[WHAT THE TASK REQUIRES]: Please retype the data that follows, starting at the line containing "(.28, -.41, -.307, .052), (.43, -.397, -.296, .056)]" and stopping after the last line.

Stored data entries
------
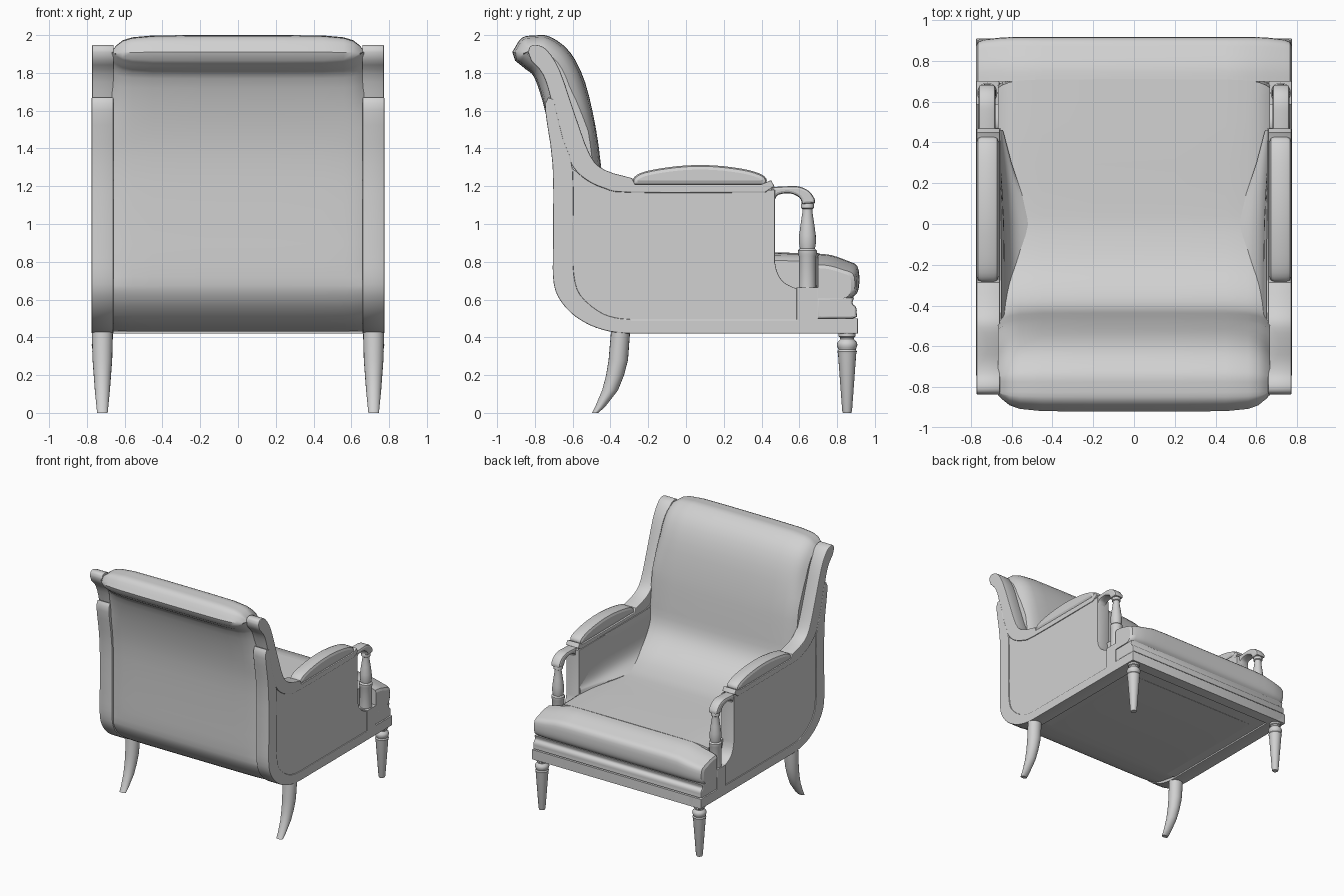
import bpy, bmesh, math
from mathutils import Vector

cube = bpy.data.objects.get("Cube")
if cube:
    bpy.data.objects.remove(cube, do_unlink=True)

TONE = (0.64, 0.64, 0.64, 1)
grey = bpy.data.materials.new("plain_grey")
grey.use_nodes = True
grey.diffuse_color = TONE
grey.node_tree.nodes["Principled BSDF"].inputs["Base Color"].default_value = TONE


def spline(pts, n=3):
    """Open smooth curve through the points."""
    p = [Vector(q) for q in pts]
    p = [p[0] * 2 - p[1]] + p + [p[-1] * 2 - p[-2]]
    out = []
    for i in range(1, len(p) - 2):
        a, b, c, d = p[i - 1:i + 3]
        for k in range(n):
            t = k / n
            out.append(0.5 * (2 * b + (c - a) * t + (2 * a - 5 * b + 4 * c - d) * t * t
                              + (3 * b - a - 3 * c + d) * t ** 3))
    return out + [p[-2]]


def inset(pts, d, weight):
    """Move a closed outline inwards by d, scaled by weight(y, z)."""
    p = [Vector(q) for q in pts]
    n = len(p)
    area = sum(p[i - 1].x * p[i].y - p[i].x * p[i - 1].y for i in range(n))
    s = 1 if area > 0 else -1
    out = []
    for i in range(n):
        e1 = (p[i] - p[i - 1]).normalized()
        e2 = (p[(i + 1) % n] - p[i]).normalized()
        n1, n2 = Vector((-e1.y, e1.x)) * s, Vector((-e2.y, e2.x)) * s
        m = (n1 + n2) / max(0.6, 1 + n1.dot(n2))
        out.append(p[i] + m * d * weight(*p[i]))
    return out


def finish(name, rings, mirror):
    """Skin closed rings of 3D points, cap the ends, shade and mirror."""
    bm = bmesh.new()
    vr = [[bm.verts.new(c) for c in r] for r in rings]
    n = len(vr[0])
    for a, b in zip(vr, vr[1:]):
        for i in range(n):
            j = (i + 1) % n
            bm.faces.new((a[i], a[j], b[j], b[i]))
    bm.faces.new(vr[0])
    bm.faces.new(vr[-1])
    bmesh.ops.recalc_face_normals(bm, faces=bm.faces)
    me = bpy.data.meshes.new(name)
    bm.to_mesh(me)
    bm.free()
    me.materials.append(grey)
    ob = bpy.data.objects.new(name, me)
    bpy.context.collection.objects.link(ob)
    bpy.ops.object.select_all(action='DESELECT')
    ob.select_set(True)
    bpy.context.view_layer.objects.active = ob
    bpy.ops.object.shade_smooth_by_angle(angle=math.radians(42))
    for cap in list(me.polygons)[-2:]:
        cap.use_smooth = False
    if mirror:
        ob.modifiers.new("Mirror", 'MIRROR')


def loft(name, pts, stations, mirror=False, weight=lambda y, z: 1):
    """Side outline carried across x; stations are (x, inset)."""
    rings = [[(x, q.x, q.y) for q in inset(pts, d, weight)] for x, d in stations]
    finish(name, rings, mirror)


def slab(name, pts, x0, x1, b=0.01, mirror=True):
    """Side outline extruded from x0 to x1 with rounded rims."""
    edge = [(0, b), (0.3 * b, 0.3 * b), (b, 0)]
    st = [(x0 + o, d) for o, d in edge] + [(x1 - o, d) for o, d in reversed(edge)]
    loft(name, pts, st, mirror)


def tube(name, sections, n=20):
    """Round sections (x, y, z, rx, ry), mirrored to both sides."""
    rings = [[(x + rx * math.cos(2 * math.pi * k / n), y + ry * math.sin(2 * math.pi * k / n), z)
              for k in range(n)] for x, y, z, rx, ry in sections]
    finish(name, rings, True)


def both_ends(half):
    return [(-x, *rest) for x, *rest in reversed(half)] + half


# Upholstered body: rolled back sweeping down into the seat
back_outer = spline([(-.3, .43), (-.51, .47), (-.61, .535), (-.675, .62), (-.698, .72),
                     (-.698, 1.0), (-.705, 1.34), (-.742, 1.58), (-.8, 1.77), (-.85, 1.82), (-.905, 1.865)])
roll_front = spline([(-.92, 1.91), (-.87, 1.985), (-.8, 1.998), (-.72, 1.992), (-.614, 1.91), (-.534, 1.75),
                     (-.476, 1.5), (-.445, 1.27), (-.42, 1.1), (-.35, .99), (-.22, .905), (-.05, .862),
                     (.1, .852), (.4, .85), (.71, .845)])


def body_weight(y, z):
    if z < 0.7:
        return 0.1
    low = 0.2 if y < -0.6 else 0.5
    return min(1, max(low, low + (z - 1.5) * 2))


loft("upholstered_back_and_seat", back_outer + roll_front + [Vector((.71, .43))],
     both_ends([(.2, 0), (.45, .002), (.56, .012), (.61, .028), (.645, .055), (.668, .085)]),
     weight=body_weight)

# Front of the seat cushion, wider than the body and drooping at the sides
front_outline = spline([(.70, .844), (.77, .836), (.85, .808), (.907, .778), (.918, .7),
                        (.908, .64), (.88, .608)]) + [Vector((.70, .605))]
rows = [(.45, .001, 0), (.56, .006, 0), (.65, .03, .003), (.735, .05, .012), (.765, .06, .022), (.775, .078, .04)]
finish("seat_cushion_front",
       [[(x, q.x - pull * (q.x - .7) / .2, q.y - drop * (q.y - .605) / .24) for q in front_outline]
        for x, drop, pull in both_ends(rows)], False)

# Padded band and rail below the cushion, and the panel underneath
slab("seat_band", spline([(.69, .5), (.885, .5), (.903, .53), (.9, .56), (.882, .58), (.89, .612)])
     + [Vector((.69, .612))], -.77, .77, .012, False)
slab("front_rail", [(.82, .42), (.91, .42), (.91, .5), (.82, .5)], -.775, .775, .008, False)
slab("bottom_panel", [(-.3, .432), (.83, .432), (.83, .5), (-.3, .5)], -.665, .665, .004, False)

# Side frame: rear post, curved corner, bottom rail and post block in one outline
outer = spline([(-.73, 1.67), (-.745, 1.6), (-.706, 1.31), (-.704, .9), (-.704, .72), (-.68, .62),
                (-.61, .53), (-.51, .465), (-.4, .43), (-.296, .42)])
inner = spline([(-.286, .495), (-.38, .505), (-.466, .54), (-.56, .624), (-.593, .73), (-.598, .9),
                (-.6, 1.29), (-.65, 1.45), (-.70, 1.66)])
block = [(.91, .42), (.91, .5), (.70, .5), (.70, .665), (.585, .665), (.585, .495)]
slab("side_frame", outer + [Vector(q) for q in block] + inner, .66, .775, .005)

# Scrolled stile running down into the arm rail
stile_front = spline([(-.836, 1.91), (-.825, 1.94), (-.79, 1.948), (-.735, 1.92), (-.667, 1.81),
                      (-.587, 1.577), (-.508, 1.365), (-.43, 1.286), (-.286, 1.243)])
stile_back = spline([(.418, 1.166), (-.286, 1.166), (-.43, 1.188), (-.53, 1.235), (-.6, 1.305),
                     (-.667, 1.444), (-.714, 1.656), (-.757, 1.79), (-.82, 1.865)])
rail_end = [(-.27, 1.21), (.4, 1.21), (.45, 1.232), (.468, 1.2)]
slab("stile_and_arm_rail", stile_front + [Vector(q) for q in rail_end] + stile_back, .658, .773, .006)

# Upholstered arm sides
panel = spline([(.47, .8), (.485, .74), (.52, .69), (.59, .655)]) + [Vector((.59, .48))] + \
    spline([(-.28, .48), (-.47, .53), (-.57, .62), (-.6, .73), (-.61, 1.3)]) + \
    spline([(-.52, 1.235), (-.42, 1.19), (-.28, 1.18), (.47, 1.18)])
slab("arm_side_panel", panel, .652, .767, .004)

# Inner arm padding, curving into the seat and thinning towards the front
padding = spline([(.65, 1.185), (.637, 1.1), (.63, 1.0), (.61, .925), (.57, .88), (.5, .85)])
padding += [Vector((.5, .78)), Vector((.668, .78)), Vector((.668, 1.185))]
depths = [(-.5, 1), (-.2, 1), (0, .9), (.15, .7), (.3, .4), (.46, .15)]
finish("inner_arm_padding",
       [[(.668 - (.668 - q.x) * f, y, q.y) for q in padding] for y, f in depths], True)

# Arm pads
slab("arm_pad", spline([(-.28, 1.205), (-.28, 1.24), (-.24, 1.27), (-.15, 1.292), (0, 1.31), (.15, 1.31),
                        (.3, 1.292), (.39, 1.267), (.425, 1.24), (.425, 1.205)]), .664, .772, .024)

# Scrolled hand rest and turned arm post
slab("hand_rest", spline([(.45, 1.195), (.54, 1.2), (.6, 1.198), (.65, 1.175), (.68, 1.135), (.682, 1.11)])
     + spline([(.615, 1.105), (.6, 1.14), (.55, 1.162), (.49, 1.155), (.472, 1.13), (.465, 1.1)]),
     .68, .762, .014)
post = [(.66, .046), (.83, .046), (.84, .05), (.86, .05), (.87, .04), (.9, .045), (.94, .044), (1.0, .036),
        (1.06, .027), (1.08, .027), (1.085, .035), (1.1, .035), (1.115, .03)]
tube("arm_post", [(.72, .643, z, r, r) for z, r in post])

# Turned front legs
leg = [(0, .022), (.01, .026), (.31, .048), (.325, .052), (.335, .046), (.345, .05), (.36, .055), (.375, .05),
       (.39, .036), (.4, .038), (.405, .045), (.43, .045)]
tube("front_leg", [(.72, .853, z, r, r) for z, r in leg])

# Curved sabre rear legs
sabre = [(0, -.497, -.465, .028), (.03, -.482, -.43, .031), (.12, -.444, -.36, .04), (.2, -.423, -.328, .046),
         (.28, -.41, -.307, .052), (.43, -.397, -.296, .056)]
tube("rear_leg", [(.718, (a + b) / 2, z, w, (b - a) / 2) for z, a, b, w in sabre])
------
[SOLVED PROBLEM]:
         (.28, -.41, -.307, .052), (.43, -.397, -.296, .056)]
tube("rear_leg", [(.718, (a + b) / 2, z, w, (b - a) / 2) for z, a, b, w in sabre])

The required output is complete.